MedChain Blockchain Healthcare Project and IBM Business Partner Cognition Foundry Team Up
MedChain Pushes Along Blockchain Progress by Collaborating with Cognition Foundry for their IBM Technology
MedChain is fairly new to the blockchain industry, but the mission of this startup is to help with the creation of a globally compliant ledger that will store medical records for more cohesive treatment. Recently, the company announced that they would be joining the efforts of Cognition Foundry to help with their data protection and performance. Cognition Foundry is already partnered with IBM and brings their mainframe technology to the table to help.
The combination of blockchain with the IBM server will help to eliminate some of the challenges that the healthcare industry deals with constantly – the accurate flow of patient information. When a patient goes to a doctor’s office, it is up to that office to gain access to all of the medical files of the patient, based on the compliance of other facilities.
The use of blockchain eliminates the confusion and frustration of missing medical files and gives the patient control over the information instead. Then, they can grant access to the facilities that they visit, based on the blockchain solution for EMR and electronic protected health information (ePHI).
This entire network thrives on the use of Hyperledger Fabric permissioned blockchain, which is designed to specifically run on the LinuxONE platform. With this layered ledger, companies can create their own healthcare dApps.
Most of the inclusion of Cognition Foundry appears to be due to their ability to “democratized access to enterprise IT,” though the other available features are more technologically advanced that what government agencies and corporations presently have.
Steve Wishstart, the CTO of MedChain, released a statement about the partnership, saying:

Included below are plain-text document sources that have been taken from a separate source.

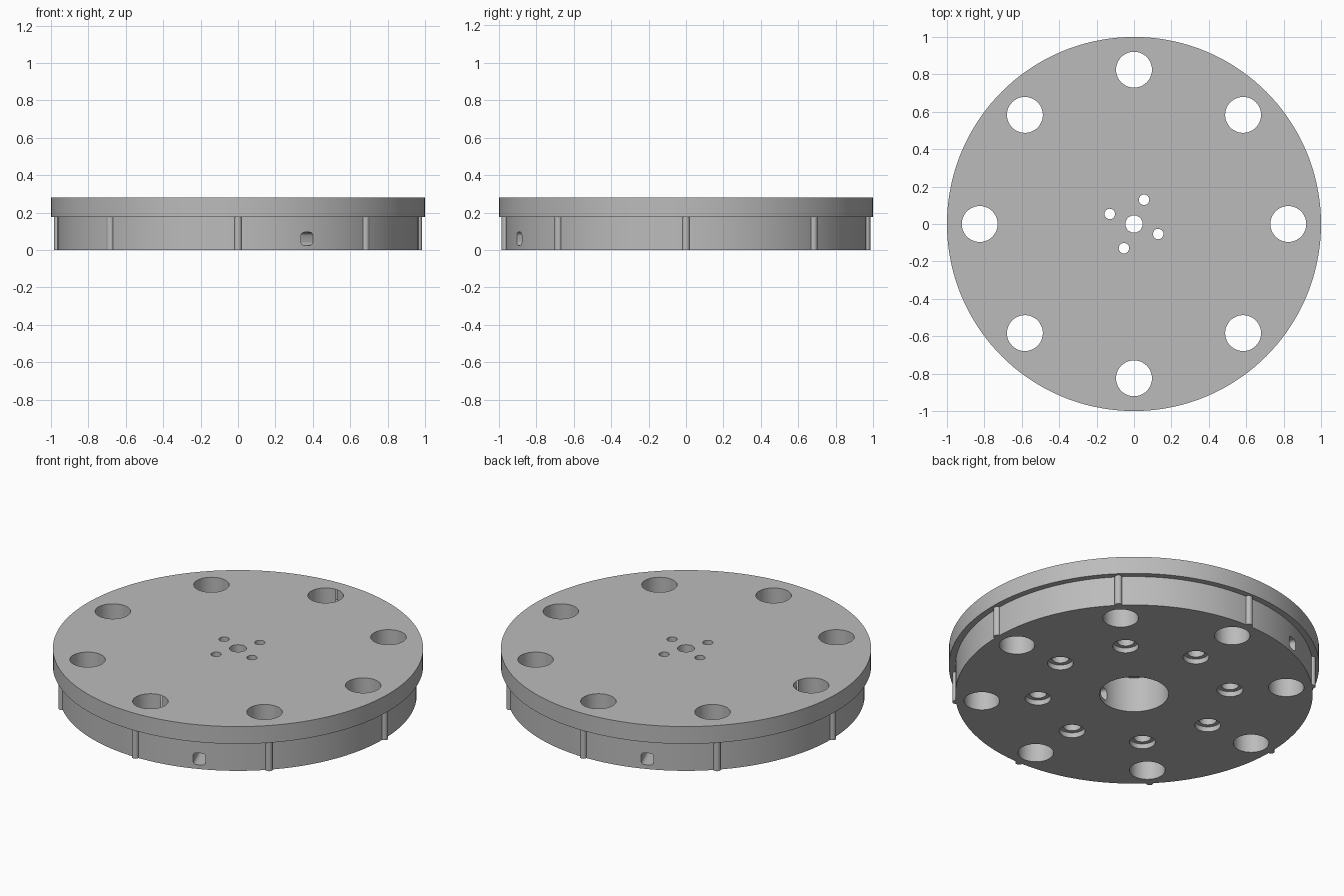
import bpy, bmesh
from math import cos, sin, pi, radians
from mathutils import Matrix

default = bpy.data.objects.get("Cube")
if default:
    bpy.data.objects.remove(default, do_unlink=True)

GREY = (0.5, 0.5, 0.5, 1.0)
grey = bpy.data.materials.new("plain grey")
grey.use_nodes = True
grey.diffuse_color = GREY
grey.node_tree.nodes["Principled BSDF"].inputs["Base Color"].default_value = GREY


def lathe(bm, profile, sides, centre=(0, 0)):
    """Revolve a closed (radius, z) profile about a vertical axis."""
    rings = []
    for i in range(sides):
        a = 2 * pi * i / sides
        rings.append([bm.verts.new((centre[0] + r * cos(a), centre[1] + r * sin(a), z))
                      for r, z in profile])
    made = [v for ring in rings for v in ring]
    n = len(profile)
    for i in range(sides):
        p, q = rings[i], rings[(i + 1) % sides]
        for j in range(n):
            k = (j + 1) % n
            if profile[j][0] or profile[k][0]:
                bm.faces.new((p[j], q[j], q[k], p[k]))
    bmesh.ops.remove_doubles(bm, verts=made, dist=1e-6)


def rod(bm, radius, bottom, top, sides, centre=(0, 0)):
    lathe(bm, [(0, bottom), (radius, bottom), (radius, top), (0, top)], sides, centre)


def ring_points(count, radius, start=0):
    return [(radius * cos(start + 2 * pi * i / count), radius * sin(start + 2 * pi * i / count))
            for i in range(count)]


def finish(name, bm):
    bmesh.ops.recalc_face_normals(bm, faces=bm.faces)
    mesh = bpy.data.meshes.new(name)
    bm.to_mesh(mesh)
    bm.free()
    mesh.materials.append(grey)
    obj = bpy.data.objects.new(name, mesh)
    bpy.context.collection.objects.link(obj)
    return obj


def combine(target, tool, operation):
    mod = target.modifiers.new(operation.title(), "BOOLEAN")
    mod.operation, mod.object, mod.solver = operation, tool, "EXACT"
    bpy.context.view_layer.objects.active = target
    bpy.ops.object.modifier_apply(modifier=mod.name)
    bpy.data.objects.remove(tool, do_unlink=True)


# Turned body: wide cover rim, narrower base, stepped central bore
bm = bmesh.new()
lathe(bm, [(0.046, 0.28), (1, 0.28), (1, 0.177), (0.965, 0.177),
           (0.965, 0), (0.187, 0), (0.187, 0.21), (0.046, 0.21)], 144)
body = finish("round_plate", bm)

# Eight half-round ribs on the base wall
bm = bmesh.new()
for p in ring_points(8, 0.965):
    rod(bm, 0.02, 0, 0.2, 24, p)
combine(body, finish("side_ribs", bm), "UNION")

# Through holes, blind counterbored bolt holes and small centre holes
bm = bmesh.new()
for p in ring_points(8, 0.825):
    rod(bm, 0.096, -0.1, 0.4, 48, p)
for p in ring_points(8, 0.52):
    lathe(bm, [(0, -0.1), (0.07, -0.1), (0.07, 0.03), (0.047, 0.03),
               (0.047, 0.175), (0, 0.175)], 32, p)
for p in ring_points(4, 0.14, radians(67.5)):
    rod(bm, 0.028, 0.15, 0.4, 24, p)
combine(body, finish("hole_cutters", bm), "DIFFERENCE")

# Rounded cable channel running right across the base
bm = bmesh.new()
bmesh.ops.create_cube(bm, size=1, matrix=Matrix.Diagonal((2.2, 0.07, 0.07, 1)))
long_edges = [e for e in bm.edges if e.calc_length() > 1]
bmesh.ops.bevel(bm, geom=long_edges, offset=0.02, segments=5, profile=0.5, affect="EDGES")
bm.transform(Matrix.Translation((0, 0, 0.06)) @ Matrix.Rotation(radians(-67.5), 4, "Z"))
combine(body, finish("channel_cutter", bm), "DIFFERENCE")

# Smooth walls with crisp rims
bpy.ops.object.select_all(action="DESELECT")
body.select_set(True)
bpy.context.view_layer.objects.active = body
bpy.ops.object.shade_smooth_by_angle(angle=radians(30))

“Incorporating Cognition Foundry’s IBM LinuxONE environment into the MedChain architecture, allows a fantastic opportunity to exponentially grow Phase II of our network on top of the Phase I work of storing and managing EMR. Phase II is the data-intensive AI and deep learning involved with analyzing all that data. Building on top of the existing MedChain permission structure, only the patient can authorize their data to be used in research. Over the years, this opt-in process will yield petabytes of full lifetimes of contiguous data. The effect of having each patient’s data accessible by all care providers means new discoveries can be made, based on the ‘holistic’ view of each and every procedure or medication taken.”